Residents of the street in which a convicted sex offender will be released today say there is a real sense of concern among the community.
Ronald van der Plaat, now 82, kept his daughter as a sex slave for more than 20 years and is scheduled to be released from prison to his west Auckland home today, following a parole board decision earlier in the year.
Teressa Thomson, a mother who lives near the Bosun Pl address van der Plaat will now live told Newshub the release will change the way the community operates.
"The concerns I have is what might this do to our property values, how people might have to change their behaviour -- for example children not being about to go and play outside."
Gail, another resident who lives no more than two minutes away from van der Plaat's address, says her sons often ride their bikes down to that end of the street.
It's an activity she says they'll now have to reconsider.
"It is remarkably close...they'll probably be taking another route."
The Dutch-born man was originally sentenced to 15 years and 10 months in jail for the 23-year long sexual abuse of his daughter.
The abuse took place when she was aged between nine and 32 while they lived in Vanuatu and Auckland.
The conditions of van der Plaat's release include having to wear a GPS bracelet and a ban on nearing or entering any locations where children under 16 may gather.
That includes children's parks, schools, kindergartens, beaches, childcare centres, or libraries.
Ms Thomson says the community has had several meetings prior to his release in which they have been briefed by the Department of Corrections as to what it means for them.
"We were informed of his monitoring plan, and my interpretations is that we, as the community, are responsible for reporting any breaches of his parole. And we are to ring 111 immediately if he does breach any of those conditions."
Corrections has also made an application to the High Court to allow the conditions to remain in place for 10 years.

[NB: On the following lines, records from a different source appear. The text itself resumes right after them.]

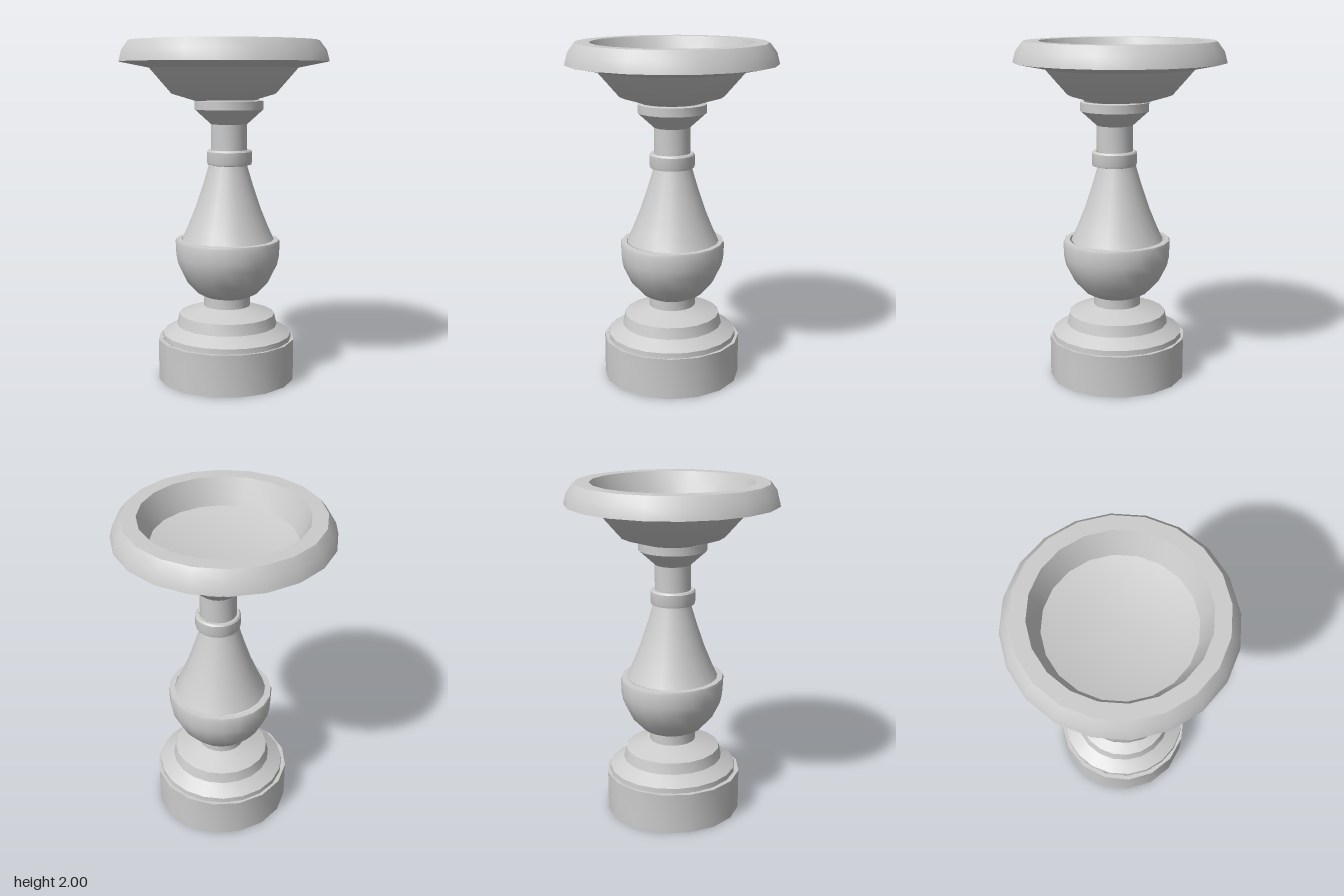
import * as THREE from 'three';
import { toCreasedNormals } from 'three/addons/utils/BufferGeometryUtils.js';

const material = new THREE.MeshStandardMaterial({ color: 0xcccccc, side: THREE.DoubleSide });

// Turned part: profile of [radius, height], lower end first, about a slightly offset axis
function turned(name, profile, sides, x, z, stretchZ = 1) {
  const points = profile.map(([r, y]) => new THREE.Vector2(r, y));
  const geometry = toCreasedNormals(new THREE.LatheGeometry(points, sides), 0.62);
  const mesh = new THREE.Mesh(geometry, material);
  mesh.name = name;
  mesh.position.set(x, 0, z);
  mesh.scale.z = stretchZ;
  return mesh;
}

export function createModel() {
  const group = new THREE.Group();
  group.name = 'birdBath';

  group.add(
    // Hollow plinth, open underneath
    turned('plinth', [[0.407, 0], [0.407, 0.245], [0.38, 0.245]], 16, 0.007, 0.018),

    // Stepped foot and short neck
    turned('steppedFoot', [
      [0.382, 0.245], [0.38, 0.275], [0.297, 0.325], [0.282, 0.39], [0.138, 0.44], [0.138, 0.5],
    ], 20, 0.011, 0.02, 1.02),

    // Rounded bulb with a narrow shoulder
    turned('bulb', [
      [0.135, 0.497], [0.18, 0.52], [0.245, 0.592], [0.292, 0.69], [0.302, 0.74],
      [0.306, 0.825], [0.301, 0.84], [0.27, 0.842],
    ], 20, 0.014, 0.022, 1.04),

    // Tapering vase
    turned('vase', [
      [0.272, 0.84], [0.24, 0.91], [0.195, 1.02], [0.148, 1.16], [0.118, 1.26], [0.11, 1.29],
    ], 20, 0.017, 0.022),

    // Collar ring
    turned('collarRing', [
      [0.106, 1.28], [0.128, 1.285], [0.132, 1.3], [0.132, 1.36], [0.124, 1.37], [0.106, 1.37],
    ], 20, 0.018, 0.036),

    // Upper neck flaring to the bowl support
    turned('upperNeck', [
      [0.106, 1.37], [0.106, 1.52], [0.2, 1.605], [0.2, 1.655], [0.18, 1.66],
    ], 20, 0.017, 0.033),

    // Bowl: underside, rim, inner wall and shallow floor
    turned('bowl', [
      [0.17, 1.655], [0.304, 1.695], [0.435, 1.845], [0.613, 1.88], [0.596, 1.945],
      [0.555, 2], [0.468, 2], [0.406, 1.85], [0.28, 1.82], [0, 1.805],
    ], 20, 0, 0),
  );

  return group;
}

Peninsula Primary School, which is less than 400 metres away from Bosun Pl, issued a warning on the front page of its newsletter.
Principal Teresa Burn told parents Corrections would be alerted within five minutes of a parole breach and said all she could do was trust the plan will work if van der Plaat tries to do anything.
The news has also angered Jess McVicar of the Sensible Sentencing Trust who says the Parole Board's decision is an "absolute disgrace".
"This again is a failure in our justice system; it is basically setting up another victim for him.
"The fact the report says 'future victims' gives me the shivers, they know he will offend again yet he is going to be released. Every mother will be living in fear because our justice system has once again failed us."
van Der Plaat was released in 2010, but sent back to jail after being seen holding hands with a girl of about five years old in Auckland.
The Parole Board had to release van der Plaat as he was sentenced before compulsory detention rules came into force, and had served his full sentence.
That's despite the fact the board believed he had a medium to high risk of reoffending and he still continued to deny his crimes.